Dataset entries
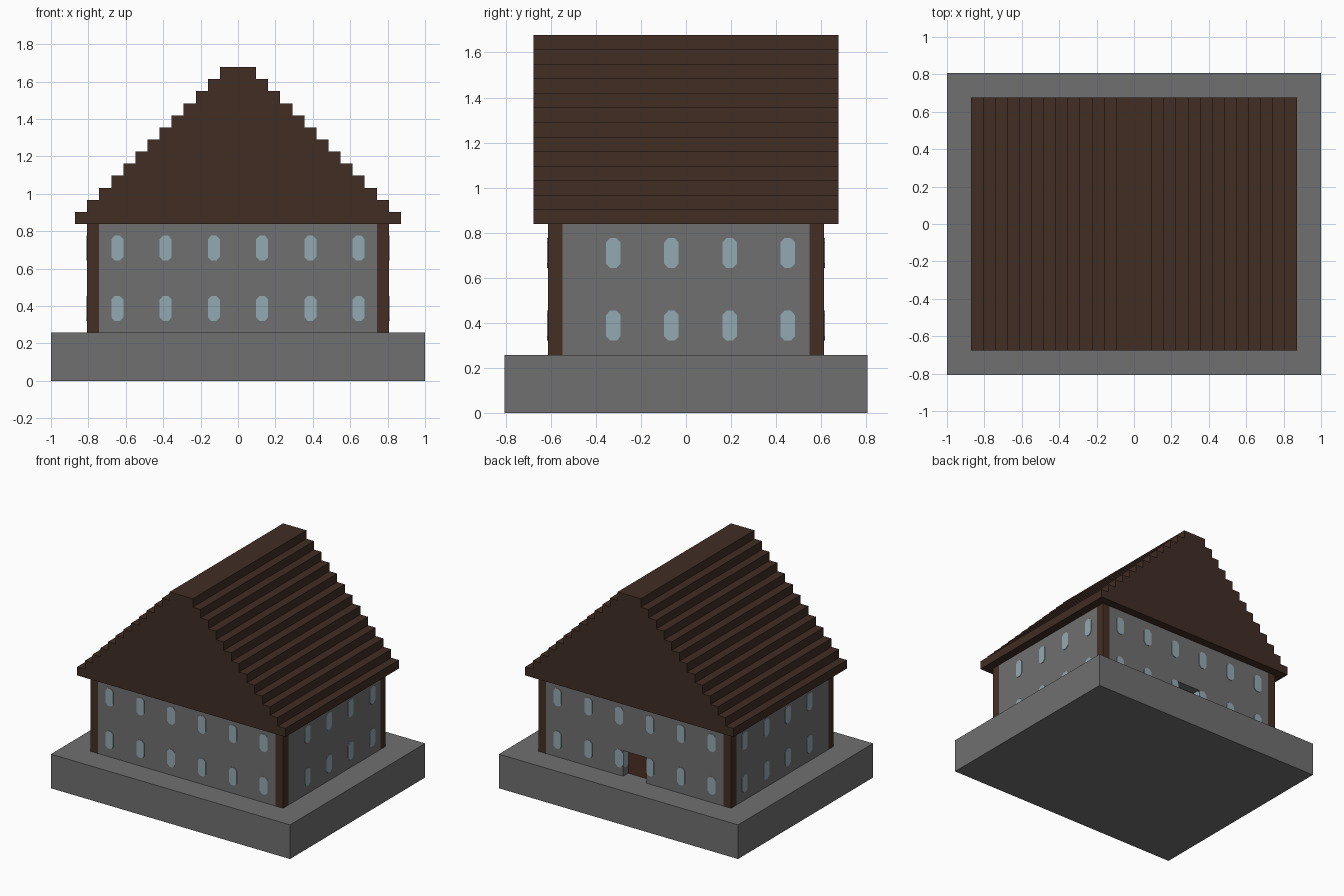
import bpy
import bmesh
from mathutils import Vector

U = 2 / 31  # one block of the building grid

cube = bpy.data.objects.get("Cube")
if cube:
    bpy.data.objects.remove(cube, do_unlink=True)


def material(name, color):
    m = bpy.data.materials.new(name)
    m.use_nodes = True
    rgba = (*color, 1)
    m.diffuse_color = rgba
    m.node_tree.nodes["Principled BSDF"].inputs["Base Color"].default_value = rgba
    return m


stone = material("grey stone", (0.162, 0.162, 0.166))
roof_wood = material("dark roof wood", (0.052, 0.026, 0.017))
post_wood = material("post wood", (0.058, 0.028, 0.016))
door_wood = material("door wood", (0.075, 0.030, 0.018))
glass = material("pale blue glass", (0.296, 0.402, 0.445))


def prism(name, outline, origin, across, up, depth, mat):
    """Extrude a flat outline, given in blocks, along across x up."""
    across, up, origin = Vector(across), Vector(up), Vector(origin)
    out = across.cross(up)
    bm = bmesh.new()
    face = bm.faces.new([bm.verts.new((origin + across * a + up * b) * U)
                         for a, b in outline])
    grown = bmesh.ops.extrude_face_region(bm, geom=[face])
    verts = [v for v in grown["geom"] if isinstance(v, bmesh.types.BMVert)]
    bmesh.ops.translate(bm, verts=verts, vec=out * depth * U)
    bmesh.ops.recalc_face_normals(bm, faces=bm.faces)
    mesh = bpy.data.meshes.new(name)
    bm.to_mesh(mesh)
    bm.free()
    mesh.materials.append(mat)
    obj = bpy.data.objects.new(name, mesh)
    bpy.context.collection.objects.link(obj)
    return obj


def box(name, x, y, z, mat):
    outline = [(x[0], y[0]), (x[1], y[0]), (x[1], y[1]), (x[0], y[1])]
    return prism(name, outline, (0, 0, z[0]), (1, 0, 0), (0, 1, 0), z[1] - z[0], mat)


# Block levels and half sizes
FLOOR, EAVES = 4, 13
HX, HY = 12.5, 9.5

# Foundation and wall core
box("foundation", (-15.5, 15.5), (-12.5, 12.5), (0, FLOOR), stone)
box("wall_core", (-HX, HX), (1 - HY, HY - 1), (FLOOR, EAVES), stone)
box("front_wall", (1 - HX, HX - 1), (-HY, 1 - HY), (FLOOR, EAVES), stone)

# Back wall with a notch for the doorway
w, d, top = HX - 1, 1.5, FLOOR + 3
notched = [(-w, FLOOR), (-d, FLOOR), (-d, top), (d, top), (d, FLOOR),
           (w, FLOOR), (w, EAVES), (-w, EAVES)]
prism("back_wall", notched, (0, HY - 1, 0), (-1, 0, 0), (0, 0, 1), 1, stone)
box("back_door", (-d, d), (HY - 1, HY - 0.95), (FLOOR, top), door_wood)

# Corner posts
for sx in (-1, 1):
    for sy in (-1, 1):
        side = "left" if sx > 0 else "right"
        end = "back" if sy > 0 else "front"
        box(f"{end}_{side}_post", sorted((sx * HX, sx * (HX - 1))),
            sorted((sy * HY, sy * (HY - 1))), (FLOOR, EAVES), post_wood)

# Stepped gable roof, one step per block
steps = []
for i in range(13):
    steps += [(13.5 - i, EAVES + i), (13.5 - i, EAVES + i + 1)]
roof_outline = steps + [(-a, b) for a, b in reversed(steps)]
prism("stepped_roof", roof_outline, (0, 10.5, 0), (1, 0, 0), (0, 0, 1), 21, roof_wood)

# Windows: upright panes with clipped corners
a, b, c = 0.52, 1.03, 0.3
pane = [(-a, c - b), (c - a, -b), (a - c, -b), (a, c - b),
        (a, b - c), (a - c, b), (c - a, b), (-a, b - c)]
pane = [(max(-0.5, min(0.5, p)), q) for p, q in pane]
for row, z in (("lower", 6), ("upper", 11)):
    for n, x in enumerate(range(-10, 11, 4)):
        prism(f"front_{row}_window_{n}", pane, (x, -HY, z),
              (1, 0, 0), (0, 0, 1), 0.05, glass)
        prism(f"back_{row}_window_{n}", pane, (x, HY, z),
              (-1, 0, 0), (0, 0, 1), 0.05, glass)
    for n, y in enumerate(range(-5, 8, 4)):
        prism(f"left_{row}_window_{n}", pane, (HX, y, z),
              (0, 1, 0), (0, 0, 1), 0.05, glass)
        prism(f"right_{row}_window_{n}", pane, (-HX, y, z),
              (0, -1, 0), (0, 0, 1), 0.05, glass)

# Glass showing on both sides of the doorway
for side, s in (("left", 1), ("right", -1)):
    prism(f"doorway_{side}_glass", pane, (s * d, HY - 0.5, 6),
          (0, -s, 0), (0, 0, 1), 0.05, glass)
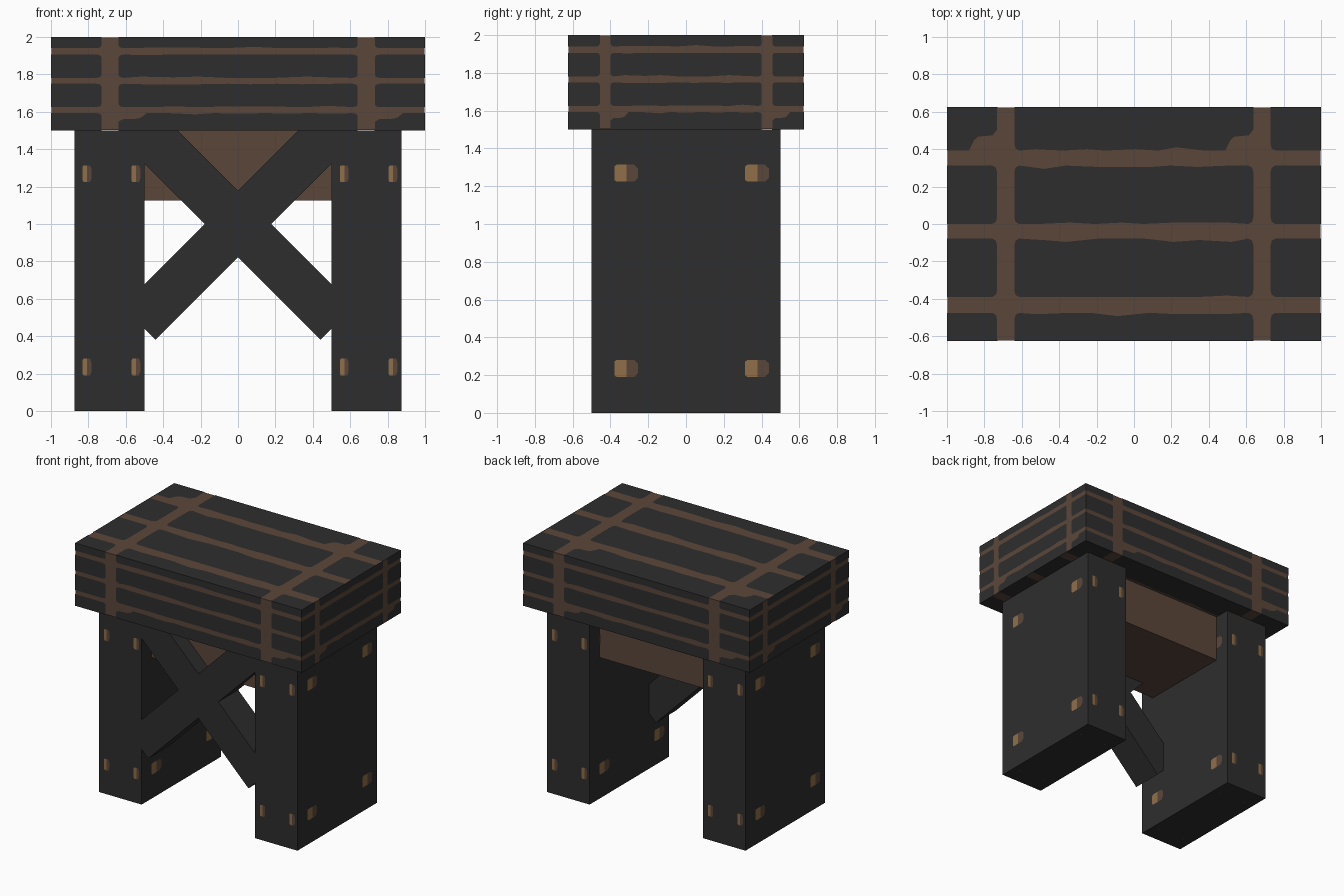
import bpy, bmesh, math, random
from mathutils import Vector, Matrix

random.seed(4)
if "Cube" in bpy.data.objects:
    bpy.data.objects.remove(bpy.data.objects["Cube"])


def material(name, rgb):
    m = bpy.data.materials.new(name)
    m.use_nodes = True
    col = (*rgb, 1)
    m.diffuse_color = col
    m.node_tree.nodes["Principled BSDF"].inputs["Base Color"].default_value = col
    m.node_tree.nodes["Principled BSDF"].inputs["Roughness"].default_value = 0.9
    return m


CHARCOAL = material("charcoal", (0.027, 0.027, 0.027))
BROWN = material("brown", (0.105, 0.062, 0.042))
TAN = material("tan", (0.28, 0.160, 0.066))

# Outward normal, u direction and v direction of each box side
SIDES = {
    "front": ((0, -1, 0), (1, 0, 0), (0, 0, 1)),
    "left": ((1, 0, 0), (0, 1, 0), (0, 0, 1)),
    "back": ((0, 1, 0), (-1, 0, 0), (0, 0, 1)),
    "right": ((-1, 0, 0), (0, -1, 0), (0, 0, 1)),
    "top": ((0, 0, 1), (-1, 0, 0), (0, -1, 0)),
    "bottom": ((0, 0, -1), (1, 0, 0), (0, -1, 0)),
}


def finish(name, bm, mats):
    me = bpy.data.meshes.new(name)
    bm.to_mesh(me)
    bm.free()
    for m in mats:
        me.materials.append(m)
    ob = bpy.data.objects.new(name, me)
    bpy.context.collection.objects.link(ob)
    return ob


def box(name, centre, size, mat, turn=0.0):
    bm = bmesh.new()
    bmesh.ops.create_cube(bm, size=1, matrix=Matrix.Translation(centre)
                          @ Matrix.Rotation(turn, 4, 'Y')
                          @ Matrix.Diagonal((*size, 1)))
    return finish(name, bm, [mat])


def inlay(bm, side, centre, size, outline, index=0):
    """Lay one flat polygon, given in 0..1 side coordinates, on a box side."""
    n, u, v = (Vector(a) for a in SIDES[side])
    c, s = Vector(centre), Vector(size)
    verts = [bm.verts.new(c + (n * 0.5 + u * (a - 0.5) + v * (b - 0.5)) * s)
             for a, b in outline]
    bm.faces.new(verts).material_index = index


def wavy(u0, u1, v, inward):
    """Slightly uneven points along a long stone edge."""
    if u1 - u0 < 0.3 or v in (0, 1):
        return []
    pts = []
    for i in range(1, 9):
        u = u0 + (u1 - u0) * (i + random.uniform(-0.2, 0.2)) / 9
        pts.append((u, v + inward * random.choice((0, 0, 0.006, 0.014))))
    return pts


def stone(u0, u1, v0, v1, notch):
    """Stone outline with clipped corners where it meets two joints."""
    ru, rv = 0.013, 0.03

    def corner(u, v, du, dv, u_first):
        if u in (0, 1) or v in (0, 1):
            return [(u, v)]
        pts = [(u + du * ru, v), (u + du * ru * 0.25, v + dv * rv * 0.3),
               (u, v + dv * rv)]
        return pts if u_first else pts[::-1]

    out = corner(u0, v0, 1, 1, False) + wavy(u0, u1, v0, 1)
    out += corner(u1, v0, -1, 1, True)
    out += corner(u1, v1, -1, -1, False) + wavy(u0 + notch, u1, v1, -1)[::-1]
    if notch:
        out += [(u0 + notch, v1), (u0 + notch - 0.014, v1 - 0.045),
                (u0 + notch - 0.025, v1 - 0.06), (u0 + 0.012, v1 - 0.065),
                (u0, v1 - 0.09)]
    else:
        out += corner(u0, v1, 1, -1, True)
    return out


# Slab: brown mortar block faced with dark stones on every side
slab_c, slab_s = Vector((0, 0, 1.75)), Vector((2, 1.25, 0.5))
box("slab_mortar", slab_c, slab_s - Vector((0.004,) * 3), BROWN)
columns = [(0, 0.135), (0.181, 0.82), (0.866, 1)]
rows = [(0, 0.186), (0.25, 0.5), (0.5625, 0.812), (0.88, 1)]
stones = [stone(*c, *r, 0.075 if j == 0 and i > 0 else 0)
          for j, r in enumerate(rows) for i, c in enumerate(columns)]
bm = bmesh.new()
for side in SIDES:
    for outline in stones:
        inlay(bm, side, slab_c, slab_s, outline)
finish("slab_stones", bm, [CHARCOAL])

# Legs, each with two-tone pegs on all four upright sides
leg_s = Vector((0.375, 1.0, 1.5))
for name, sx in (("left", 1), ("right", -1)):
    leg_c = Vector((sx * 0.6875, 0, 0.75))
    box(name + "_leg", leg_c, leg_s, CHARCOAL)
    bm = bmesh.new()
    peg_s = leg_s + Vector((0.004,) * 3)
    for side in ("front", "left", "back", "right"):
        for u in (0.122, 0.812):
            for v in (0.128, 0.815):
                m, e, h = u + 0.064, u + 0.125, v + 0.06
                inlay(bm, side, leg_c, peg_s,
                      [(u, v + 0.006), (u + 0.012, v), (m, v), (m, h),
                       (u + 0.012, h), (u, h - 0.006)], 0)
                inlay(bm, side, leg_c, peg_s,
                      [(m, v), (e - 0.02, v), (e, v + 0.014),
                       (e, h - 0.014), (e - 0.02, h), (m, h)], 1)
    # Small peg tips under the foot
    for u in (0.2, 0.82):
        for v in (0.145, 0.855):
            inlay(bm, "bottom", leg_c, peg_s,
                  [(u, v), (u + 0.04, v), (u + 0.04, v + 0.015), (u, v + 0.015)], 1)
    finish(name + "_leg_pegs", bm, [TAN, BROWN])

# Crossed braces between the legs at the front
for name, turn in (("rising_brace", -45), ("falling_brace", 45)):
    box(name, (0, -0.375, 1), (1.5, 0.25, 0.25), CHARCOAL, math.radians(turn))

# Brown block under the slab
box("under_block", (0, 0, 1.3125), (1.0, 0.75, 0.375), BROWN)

What the task requires ▸ Wherever the line holding "1), 1, stone)" falls in the entries above, copy exactly from it through the line holding "sy > 0 else", inclusive, and add nothing.

Exercise answer ▸
prism("back_wall", notched, (0, HY - 1, 0), (-1, 0, 0), (0, 0, 1), 1, stone)
box("back_door", (-d, d), (HY - 1, HY - 0.95), (FLOOR, top), door_wood)

# Corner posts
for sx in (-1, 1):
    for sy in (-1, 1):
        side = "left" if sx > 0 else "right"
        end = "back" if sy > 0 else "front"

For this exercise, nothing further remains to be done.